COP26 president Alok Sharma was unable to confirm China would even be sending a delegation to the gathering in November – although he insisted he was “very, very hopeful” they would.
The agreement of China, as the world’s biggest emitter of greenhouse gases, is seen as crucial if the talks are to succeed in slowing global warming.
However, Beijing has been infuriated by the new defence pact by the UK, US and Australia – widely viewed as a move to counter China’s increasing military assertiveness in the Indo-Pacific.
The foreign ministry in Beijing said it was “extremely irresponsible” after the three allies announced plans to collaborate on developing a fleet of nuclear-powered submarines for the Australian navy.

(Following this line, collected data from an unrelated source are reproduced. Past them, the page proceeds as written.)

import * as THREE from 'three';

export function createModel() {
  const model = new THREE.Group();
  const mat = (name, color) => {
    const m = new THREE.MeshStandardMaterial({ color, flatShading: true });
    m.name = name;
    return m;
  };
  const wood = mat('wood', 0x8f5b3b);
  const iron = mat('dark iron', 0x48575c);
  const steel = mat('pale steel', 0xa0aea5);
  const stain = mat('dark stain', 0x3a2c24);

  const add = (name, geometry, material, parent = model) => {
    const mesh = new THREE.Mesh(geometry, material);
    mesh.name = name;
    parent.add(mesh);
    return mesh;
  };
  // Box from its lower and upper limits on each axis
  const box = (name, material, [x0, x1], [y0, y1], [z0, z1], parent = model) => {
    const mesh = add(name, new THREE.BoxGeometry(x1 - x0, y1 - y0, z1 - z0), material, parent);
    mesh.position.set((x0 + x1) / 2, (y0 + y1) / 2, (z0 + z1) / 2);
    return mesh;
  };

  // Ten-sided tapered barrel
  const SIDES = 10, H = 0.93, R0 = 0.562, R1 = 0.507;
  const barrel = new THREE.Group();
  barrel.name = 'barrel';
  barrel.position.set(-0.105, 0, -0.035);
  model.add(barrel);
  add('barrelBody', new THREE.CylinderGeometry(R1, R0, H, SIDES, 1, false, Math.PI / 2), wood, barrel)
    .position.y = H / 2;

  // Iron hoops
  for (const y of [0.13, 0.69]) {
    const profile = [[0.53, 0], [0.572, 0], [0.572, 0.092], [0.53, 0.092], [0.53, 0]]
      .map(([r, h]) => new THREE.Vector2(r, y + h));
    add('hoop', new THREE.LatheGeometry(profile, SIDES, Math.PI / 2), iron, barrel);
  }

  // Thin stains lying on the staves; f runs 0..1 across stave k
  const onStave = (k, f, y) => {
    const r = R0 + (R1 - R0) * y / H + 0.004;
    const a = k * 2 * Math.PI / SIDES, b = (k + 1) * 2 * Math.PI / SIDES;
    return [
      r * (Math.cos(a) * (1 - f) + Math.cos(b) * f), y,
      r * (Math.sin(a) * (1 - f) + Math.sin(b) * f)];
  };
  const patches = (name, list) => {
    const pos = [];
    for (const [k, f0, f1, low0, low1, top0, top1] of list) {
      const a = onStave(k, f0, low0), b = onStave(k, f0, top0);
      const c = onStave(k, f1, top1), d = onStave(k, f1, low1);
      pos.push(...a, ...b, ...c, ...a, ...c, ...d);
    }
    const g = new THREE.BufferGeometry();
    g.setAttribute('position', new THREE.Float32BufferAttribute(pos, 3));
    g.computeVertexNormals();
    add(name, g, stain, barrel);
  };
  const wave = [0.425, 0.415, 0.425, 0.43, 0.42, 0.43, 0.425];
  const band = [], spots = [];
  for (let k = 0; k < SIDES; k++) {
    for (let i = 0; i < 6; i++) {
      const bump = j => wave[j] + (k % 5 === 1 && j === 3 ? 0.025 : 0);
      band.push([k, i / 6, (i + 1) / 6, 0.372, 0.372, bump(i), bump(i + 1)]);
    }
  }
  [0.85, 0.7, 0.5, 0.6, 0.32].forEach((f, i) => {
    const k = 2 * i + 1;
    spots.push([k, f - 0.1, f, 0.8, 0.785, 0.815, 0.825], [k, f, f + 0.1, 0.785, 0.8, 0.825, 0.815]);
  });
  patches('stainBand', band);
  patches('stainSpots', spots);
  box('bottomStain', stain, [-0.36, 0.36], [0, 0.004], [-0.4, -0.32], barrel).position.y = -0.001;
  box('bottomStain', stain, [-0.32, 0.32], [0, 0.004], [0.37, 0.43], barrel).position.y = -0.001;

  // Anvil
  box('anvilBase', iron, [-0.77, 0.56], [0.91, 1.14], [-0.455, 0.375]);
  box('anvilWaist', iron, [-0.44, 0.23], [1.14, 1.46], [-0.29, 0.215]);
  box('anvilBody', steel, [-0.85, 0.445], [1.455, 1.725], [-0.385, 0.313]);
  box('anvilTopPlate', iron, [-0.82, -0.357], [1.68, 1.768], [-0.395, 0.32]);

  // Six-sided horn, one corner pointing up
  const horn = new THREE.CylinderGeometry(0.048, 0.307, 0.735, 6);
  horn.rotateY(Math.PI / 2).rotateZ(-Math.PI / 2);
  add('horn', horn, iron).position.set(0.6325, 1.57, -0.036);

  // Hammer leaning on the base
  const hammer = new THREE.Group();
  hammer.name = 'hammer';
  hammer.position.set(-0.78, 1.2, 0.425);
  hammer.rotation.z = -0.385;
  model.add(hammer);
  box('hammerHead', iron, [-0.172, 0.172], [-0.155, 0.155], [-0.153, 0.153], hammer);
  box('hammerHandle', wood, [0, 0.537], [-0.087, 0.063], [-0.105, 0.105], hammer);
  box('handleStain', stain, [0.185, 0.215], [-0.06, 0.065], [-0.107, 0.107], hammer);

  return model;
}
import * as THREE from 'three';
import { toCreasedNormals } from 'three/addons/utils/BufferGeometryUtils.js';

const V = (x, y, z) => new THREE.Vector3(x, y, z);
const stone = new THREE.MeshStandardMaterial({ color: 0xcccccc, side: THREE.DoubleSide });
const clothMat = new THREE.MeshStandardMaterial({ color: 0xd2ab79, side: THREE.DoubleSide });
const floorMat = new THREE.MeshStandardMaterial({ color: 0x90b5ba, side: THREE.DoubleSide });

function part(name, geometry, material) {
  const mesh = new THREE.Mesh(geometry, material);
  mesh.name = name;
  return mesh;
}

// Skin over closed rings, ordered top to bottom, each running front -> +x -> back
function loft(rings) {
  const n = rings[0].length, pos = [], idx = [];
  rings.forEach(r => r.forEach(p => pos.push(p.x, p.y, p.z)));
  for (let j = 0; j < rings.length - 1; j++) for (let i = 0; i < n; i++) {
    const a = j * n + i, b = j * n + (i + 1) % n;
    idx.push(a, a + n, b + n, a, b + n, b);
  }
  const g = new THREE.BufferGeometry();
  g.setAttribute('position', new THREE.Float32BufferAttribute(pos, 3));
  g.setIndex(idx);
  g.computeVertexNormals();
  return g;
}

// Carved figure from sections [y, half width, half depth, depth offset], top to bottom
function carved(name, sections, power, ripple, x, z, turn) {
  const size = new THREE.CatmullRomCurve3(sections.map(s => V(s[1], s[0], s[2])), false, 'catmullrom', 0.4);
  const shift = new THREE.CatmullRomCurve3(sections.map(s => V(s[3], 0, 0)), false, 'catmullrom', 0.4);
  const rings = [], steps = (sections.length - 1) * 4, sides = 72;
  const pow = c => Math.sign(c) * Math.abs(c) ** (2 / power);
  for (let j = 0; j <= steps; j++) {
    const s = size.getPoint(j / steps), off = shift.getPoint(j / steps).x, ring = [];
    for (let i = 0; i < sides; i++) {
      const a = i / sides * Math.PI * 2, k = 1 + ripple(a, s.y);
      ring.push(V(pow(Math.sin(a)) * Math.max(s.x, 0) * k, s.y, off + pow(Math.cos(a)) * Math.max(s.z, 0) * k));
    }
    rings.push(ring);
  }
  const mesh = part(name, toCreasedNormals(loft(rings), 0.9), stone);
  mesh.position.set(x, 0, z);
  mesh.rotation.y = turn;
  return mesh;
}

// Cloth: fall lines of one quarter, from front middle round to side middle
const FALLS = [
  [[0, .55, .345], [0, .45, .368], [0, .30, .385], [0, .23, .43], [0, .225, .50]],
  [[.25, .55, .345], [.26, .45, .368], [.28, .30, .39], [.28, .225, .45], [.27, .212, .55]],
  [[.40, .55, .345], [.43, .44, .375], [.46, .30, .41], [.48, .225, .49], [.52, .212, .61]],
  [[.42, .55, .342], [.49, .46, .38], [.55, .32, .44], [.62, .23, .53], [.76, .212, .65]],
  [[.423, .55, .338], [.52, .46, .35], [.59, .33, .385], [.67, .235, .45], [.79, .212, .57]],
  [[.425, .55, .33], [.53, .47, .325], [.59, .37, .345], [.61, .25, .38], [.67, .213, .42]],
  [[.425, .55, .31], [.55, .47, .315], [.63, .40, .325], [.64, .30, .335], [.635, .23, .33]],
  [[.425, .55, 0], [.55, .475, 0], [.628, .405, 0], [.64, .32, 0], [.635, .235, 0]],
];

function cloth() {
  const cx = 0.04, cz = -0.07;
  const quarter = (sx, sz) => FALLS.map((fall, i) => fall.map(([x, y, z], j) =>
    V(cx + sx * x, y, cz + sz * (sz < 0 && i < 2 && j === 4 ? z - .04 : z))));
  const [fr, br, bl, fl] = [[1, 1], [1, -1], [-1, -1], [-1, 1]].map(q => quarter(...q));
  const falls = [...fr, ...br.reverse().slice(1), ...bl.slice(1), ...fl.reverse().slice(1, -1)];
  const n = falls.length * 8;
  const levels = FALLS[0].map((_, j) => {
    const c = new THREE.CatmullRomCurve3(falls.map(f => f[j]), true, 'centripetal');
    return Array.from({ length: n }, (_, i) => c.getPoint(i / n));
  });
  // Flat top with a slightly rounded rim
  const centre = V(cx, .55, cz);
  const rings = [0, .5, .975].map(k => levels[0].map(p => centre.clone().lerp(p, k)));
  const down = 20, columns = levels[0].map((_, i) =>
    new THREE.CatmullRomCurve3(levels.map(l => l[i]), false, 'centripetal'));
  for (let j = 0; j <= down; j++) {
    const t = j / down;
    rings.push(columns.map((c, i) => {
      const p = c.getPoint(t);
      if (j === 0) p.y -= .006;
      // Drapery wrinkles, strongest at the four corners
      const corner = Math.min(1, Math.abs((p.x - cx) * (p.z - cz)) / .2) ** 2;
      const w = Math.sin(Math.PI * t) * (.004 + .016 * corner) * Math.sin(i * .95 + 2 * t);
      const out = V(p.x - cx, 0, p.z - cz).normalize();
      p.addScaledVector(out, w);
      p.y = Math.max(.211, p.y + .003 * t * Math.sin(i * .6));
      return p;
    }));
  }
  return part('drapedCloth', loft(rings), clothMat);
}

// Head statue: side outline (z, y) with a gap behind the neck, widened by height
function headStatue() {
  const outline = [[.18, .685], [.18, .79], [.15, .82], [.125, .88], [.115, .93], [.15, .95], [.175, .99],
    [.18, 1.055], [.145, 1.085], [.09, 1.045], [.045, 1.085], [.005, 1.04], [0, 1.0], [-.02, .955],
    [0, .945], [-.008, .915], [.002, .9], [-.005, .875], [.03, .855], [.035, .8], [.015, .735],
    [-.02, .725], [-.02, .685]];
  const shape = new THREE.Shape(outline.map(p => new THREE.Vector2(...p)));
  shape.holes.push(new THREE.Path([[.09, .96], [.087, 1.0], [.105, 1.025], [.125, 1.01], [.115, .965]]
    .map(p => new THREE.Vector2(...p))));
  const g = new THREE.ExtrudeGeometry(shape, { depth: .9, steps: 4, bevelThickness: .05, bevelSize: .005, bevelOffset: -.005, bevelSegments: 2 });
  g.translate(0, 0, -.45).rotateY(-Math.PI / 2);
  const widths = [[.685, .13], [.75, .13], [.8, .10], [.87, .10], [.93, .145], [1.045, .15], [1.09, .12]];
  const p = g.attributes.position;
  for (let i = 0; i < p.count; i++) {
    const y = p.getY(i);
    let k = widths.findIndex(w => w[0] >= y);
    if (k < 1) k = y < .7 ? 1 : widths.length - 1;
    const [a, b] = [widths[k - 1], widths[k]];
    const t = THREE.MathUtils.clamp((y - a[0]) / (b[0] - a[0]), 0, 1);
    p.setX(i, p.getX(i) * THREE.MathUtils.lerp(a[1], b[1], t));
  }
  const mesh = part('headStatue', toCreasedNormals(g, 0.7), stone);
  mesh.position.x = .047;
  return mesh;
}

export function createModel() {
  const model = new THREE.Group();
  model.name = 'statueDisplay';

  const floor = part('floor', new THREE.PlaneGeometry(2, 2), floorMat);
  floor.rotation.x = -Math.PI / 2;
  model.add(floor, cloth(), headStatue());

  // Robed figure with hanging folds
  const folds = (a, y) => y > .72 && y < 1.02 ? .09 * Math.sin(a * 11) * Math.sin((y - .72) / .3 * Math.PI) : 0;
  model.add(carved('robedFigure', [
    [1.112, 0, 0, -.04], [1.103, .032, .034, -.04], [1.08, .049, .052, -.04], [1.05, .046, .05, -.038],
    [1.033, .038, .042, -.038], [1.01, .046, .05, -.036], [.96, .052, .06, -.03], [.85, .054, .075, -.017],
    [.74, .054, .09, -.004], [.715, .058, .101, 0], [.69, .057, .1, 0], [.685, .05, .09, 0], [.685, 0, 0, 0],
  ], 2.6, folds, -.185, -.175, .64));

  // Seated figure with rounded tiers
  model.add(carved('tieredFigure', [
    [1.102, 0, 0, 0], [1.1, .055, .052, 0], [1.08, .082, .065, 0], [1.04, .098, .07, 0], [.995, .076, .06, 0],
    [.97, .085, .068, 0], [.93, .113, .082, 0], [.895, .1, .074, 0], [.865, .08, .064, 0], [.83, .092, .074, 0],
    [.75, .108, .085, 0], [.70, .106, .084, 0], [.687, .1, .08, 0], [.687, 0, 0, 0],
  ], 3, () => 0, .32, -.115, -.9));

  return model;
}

France has also recalled its ambassadors in the US and Australia for consultations in response after its own submarine deal with Australia was axed as a result.
Mr Sharma, who is flying out to New York with Boris Johnson for the United Nations General Assembly, said he would not expect Mr Xi to say whether he was going to Glasgow until nearer the time.
Pressed on the BBC’s The Andrew Marr Show, he was unable to say for certain that there would even be a Chinese delegation at the talks.
“On the issue of whether Xi Jinping is going to come, that is not yet confirmed. Normally these things come a bit closer to summits. I am very, very hopeful that we will have a delegation from China that is coming.
“President Xi Jinping would come for the world leaders’ conference which is the first two days of COP. But, of course, we want China there as part of the negotiations.
“I do feel that they will come for that. I certainly expect that China will send a negotiating team to Glasgow.”
Mr Sharma, who was recently in Beijing for talks ahead of the summit, acknowledged China would have to be a key part of any agreement.
He told Sky News’s Trevor Phillips on Sunday programme: “There is no doubt that China is going to be part of the key to all of this. They are the biggest emitter in the world.
“They have said to me they want the COP26 to be a success. The ball is in their court. We want them to come forward and make it a success together with the rest of the world.”
Mr Sharma said he was confident the talks would be able to go ahead as planned in Glasgow, despite rising Covid levels in Scotland.
He said a range of safety measures were being put in place, including providing vaccines for accredited delegates who would otherwise be unable to access the jab in their own countries.
“I am confident that we are going to have a physical COP26, we are planning for that,” he told the BBC.
“What’s vitally important is that the people who are coming are safe but also the people of Glasgow are safe. I am confident that we will have a safe event.”
Green MP Caroline Lucas (Brighton Pavilion) said the UK Government was “way off track in terms of meeting our own climate targets”.
On the COP26 aims, she told Sky News’s Trevor Phillips on Sunday programme: “I think he’s [COP26 President Alok Sharma] doing his best, but I think his efforts at international diplomacy are being entirely undermined by government actions at home … the first rule of diplomacy is to walk your talk and yet both on the finance for climate and on the emissions reductions, this government is doing the opposite.”
Asked if a sustainable deal can be struck without China, Ms Lucas said: “I think that’s almost impossible to envisage, no. It is absolutely essential that China is there and that’s why I am deeply concerned about this new so-called Aukus deal because we have just enraged the Chinese even more.
“If COP26, these UN climate talks, are our top diplomatic priority then everything else should be taking second place to that, so I’m deeply worried about relations with China.”
Climate protesters had this week targeted the M25, with traffic stopped on several sections of the motorway on Monday and Wednesday and more than 70 arrested each day.
Home secretary Priti Patel responded by calling the climate change protesters "selfish".
On the M25 protests, Ms Lucas said: “I am saying that in extreme situations it is reasonable to take extreme actions and that is what has driven these protesters to do that.
"Personally I prefer to take action where it is closer to the target of that action, so that might be Downing Street, it might be the Treasury, but I fully understand why protesters have felt driven to do something more dramatic than that because government has been ignoring all of those kinds of actions for many, many years, we face an existential crisis, an emergency and we need to take emergency action now.”